(DATA FOR REVIEW begins)

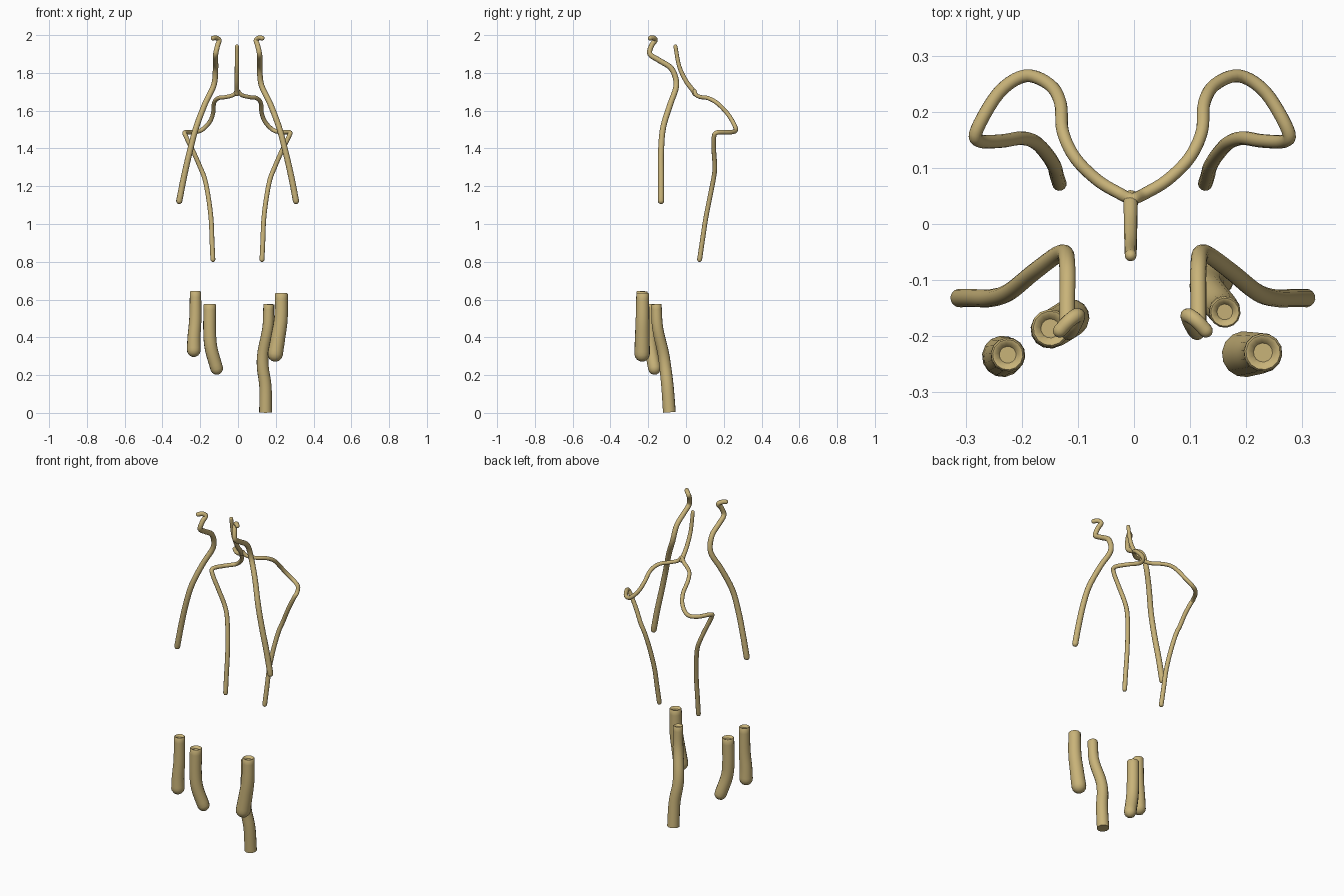
import bpy, bmesh, math
from mathutils import Vector

if "Cube" in bpy.data.objects:
    bpy.data.objects.remove(bpy.data.objects["Cube"])

tan = bpy.data.materials.new("tan")
tan.diffuse_color = (0.58, 0.45, 0.19, 1)
tan.use_nodes = True
tan.node_tree.nodes["Principled BSDF"].inputs["Base Color"].default_value = tan.diffuse_color
SIDES = 14


def smooth_path(points, steps=5):
    """Catmull-Rom through (x, y, z, radius) points."""
    p = [Vector(q) for q in points]
    p = [2 * p[0] - p[1]] + p + [2 * p[-1] - p[-2]]
    out = []
    for a, b, c, d in zip(p, p[1:], p[2:], p[3:]):
        for i in range(steps):
            t = i / steps
            out.append(0.5 * (2 * b + (c - a) * t + (2 * a - 5 * b + 4 * c - d) * t * t
                              + (3 * b - a - 3 * c + d) * t ** 3))
    return out + [p[-2]]


def cap_rings(kind, r):
    """(offset along the axis, ring radius) pairs, outward from the tube end."""
    if kind == "round":
        return [(r * math.sin(math.radians(a)), r * math.cos(math.radians(a))) for a in (25, 50, 72, 86)]
    if kind == "dish":
        return [(0.004, 0.9 * r), (0.003, 0.75 * r), (-0.008, 0.5 * r)]
    return []


def tube(name, points, start="round", end="round", flip=False, axis=-0.002):
    if flip:
        points = [(2 * axis - x, y, z, r) for x, y, z, r in points]
    path = smooth_path(points)
    pos = [q.to_3d() for q in path]
    n = len(pos)
    tang = [(pos[min(i + 1, n - 1)] - pos[max(i - 1, 0)]).normalized() for i in range(n)]
    u = tang[0].orthogonal().normalized()
    frames = []
    for i in range(n):
        u = (u - tang[i] * u.dot(tang[i])).normalized()
        frames.append((pos[i], tang[i], u, path[i][3]))
    (c0, t0, u0, r0), (c1, t1, u1, r1) = frames[0], frames[-1]
    rings = [(c0 - t0 * d, t0, u0, r) for d, r in reversed(cap_rings(start, r0))]
    rings += frames
    rings += [(c1 + t1 * d, t1, u1, r) for d, r in cap_rings(end, r1)]

    bm = bmesh.new()
    loops = []
    for c, t, u, r in rings:
        v = t.cross(u)
        loops.append([bm.verts.new(c + r * (u * math.cos(k * math.tau / SIDES) + v * math.sin(k * math.tau / SIDES)))
                      for k in range(SIDES)])
    for a, b in zip(loops, loops[1:]):
        for k in range(SIDES):
            j = (k + 1) % SIDES
            bm.faces.new((a[k], a[j], b[j], b[k]))
    bm.faces.new(loops[0][::-1])
    bm.faces.new(loops[-1])
    bmesh.ops.recalc_face_normals(bm, faces=bm.faces)
    me = bpy.data.meshes.new(name)
    bm.to_mesh(me)
    bm.free()
    ob = bpy.data.objects.new(name, me)
    bpy.context.collection.objects.link(ob)
    me.materials.append(tan)
    bpy.ops.object.select_all(action="DESELECT")
    ob.select_set(True)
    bpy.context.view_layer.objects.active = ob
    bpy.ops.object.shade_smooth_by_angle(angle=math.radians(45))


def with_radius(pts, r0, r1):
    n = len(pts) - 1
    return [(*p, r0 + (r1 - r0) * i / n) for i, p in enumerate(pts)]


# Outer front tubes with a curled tip, left then mirrored
outer = with_radius([
    (-0.311, -0.132, 1.122), (-0.286, -0.132, 1.25), (-0.255, -0.132, 1.385), (-0.222, -0.121, 1.51),
    (-0.175, -0.083, 1.635), (-0.128, -0.051, 1.735), (-0.119, -0.075, 1.82),
    (-0.119, -0.14, 1.865), (-0.118, -0.191, 1.90), (-0.108, -0.182, 1.945),
    (-0.1, -0.163, 1.972), (-0.115, -0.172, 1.985), (-0.132, -0.19, 1.984)], 0.0165, 0.0125)
# Inner branches looping backward and down
branch = with_radius([
    (-0.006, 0.045, 1.705), (-0.025, 0.054, 1.683), (-0.065, 0.078, 1.672), (-0.105, 0.118, 1.666),
    (-0.127, 0.165, 1.64), (-0.131, 0.215, 1.59), (-0.15, 0.248, 1.54), (-0.193, 0.264, 1.497),
    (-0.24, 0.235, 1.486), (-0.28, 0.168, 1.485), (-0.275, 0.148, 1.462), (-0.235, 0.148, 1.38),
    (-0.2, 0.153, 1.3), (-0.175, 0.145, 1.235), (-0.155, 0.124, 1.13), (-0.142, 0.103, 1.02),
    (-0.138, 0.088, 0.92), (-0.133, 0.072, 0.812)], 0.0105, 0.013)
for side, flip in (("left", False), ("right", True)):
    tube("outer_tube_" + side, outer, flip=flip)
    tube("branch_tube_" + side, branch, flip=flip, axis=-0.003)

# Central trunk joining the two branches
tube("centre_trunk", with_radius([
    (-0.006, -0.056, 1.94), (-0.006, -0.036, 1.835), (-0.006, 0.0, 1.757),
    (-0.006, 0.035, 1.71), (-0.006, 0.047, 1.69)], 0.0105, 0.0135))

# Thick lower tubes, each different, with dished upper ends
tube("lower_outer_tube_left", with_radius([
    (-0.225, -0.233, 0.64), (-0.226, -0.234, 0.5), (-0.233, -0.236, 0.4), (-0.234, -0.236, 0.333)],
    0.03, 0.037), start="dish")
tube("lower_inner_tube_left", with_radius([
    (-0.149, -0.186, 0.572), (-0.15, -0.188, 0.43), (-0.142, -0.185, 0.34), (-0.113, -0.167, 0.236)],
    0.034, 0.034), start="dish")
tube("lower_inner_tube_right", with_radius([
    (0.162, -0.157, 0.572), (0.158, -0.15, 0.45), (0.134, -0.122, 0.325),
    (0.131, -0.11, 0.245), (0.145, -0.098, 0.14), (0.146, -0.088, 0.003)],
    0.028, 0.034), start="dish", end="flat")
tube("lower_outer_tube_right", with_radius([
    (0.23, -0.229, 0.63), (0.227, -0.23, 0.5), (0.212, -0.231, 0.4), (0.197, -0.232, 0.312)],
    0.034, 0.041), start="dish")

(DATA FOR REVIEW ends)

• _PROBLEM_
Search the entries for the string "start". Copy every line that has it.

• _RESULT_
def tube(name, points, start="round", end="round", flip=False, axis=-0.002):
    rings = [(c0 - t0 * d, t0, u0, r) for d, r in reversed(cap_rings(start, r0))]
    0.03, 0.037), start="dish")
    0.034, 0.034), start="dish")
    0.028, 0.034), start="dish", end="flat")
    0.034, 0.041), start="dish")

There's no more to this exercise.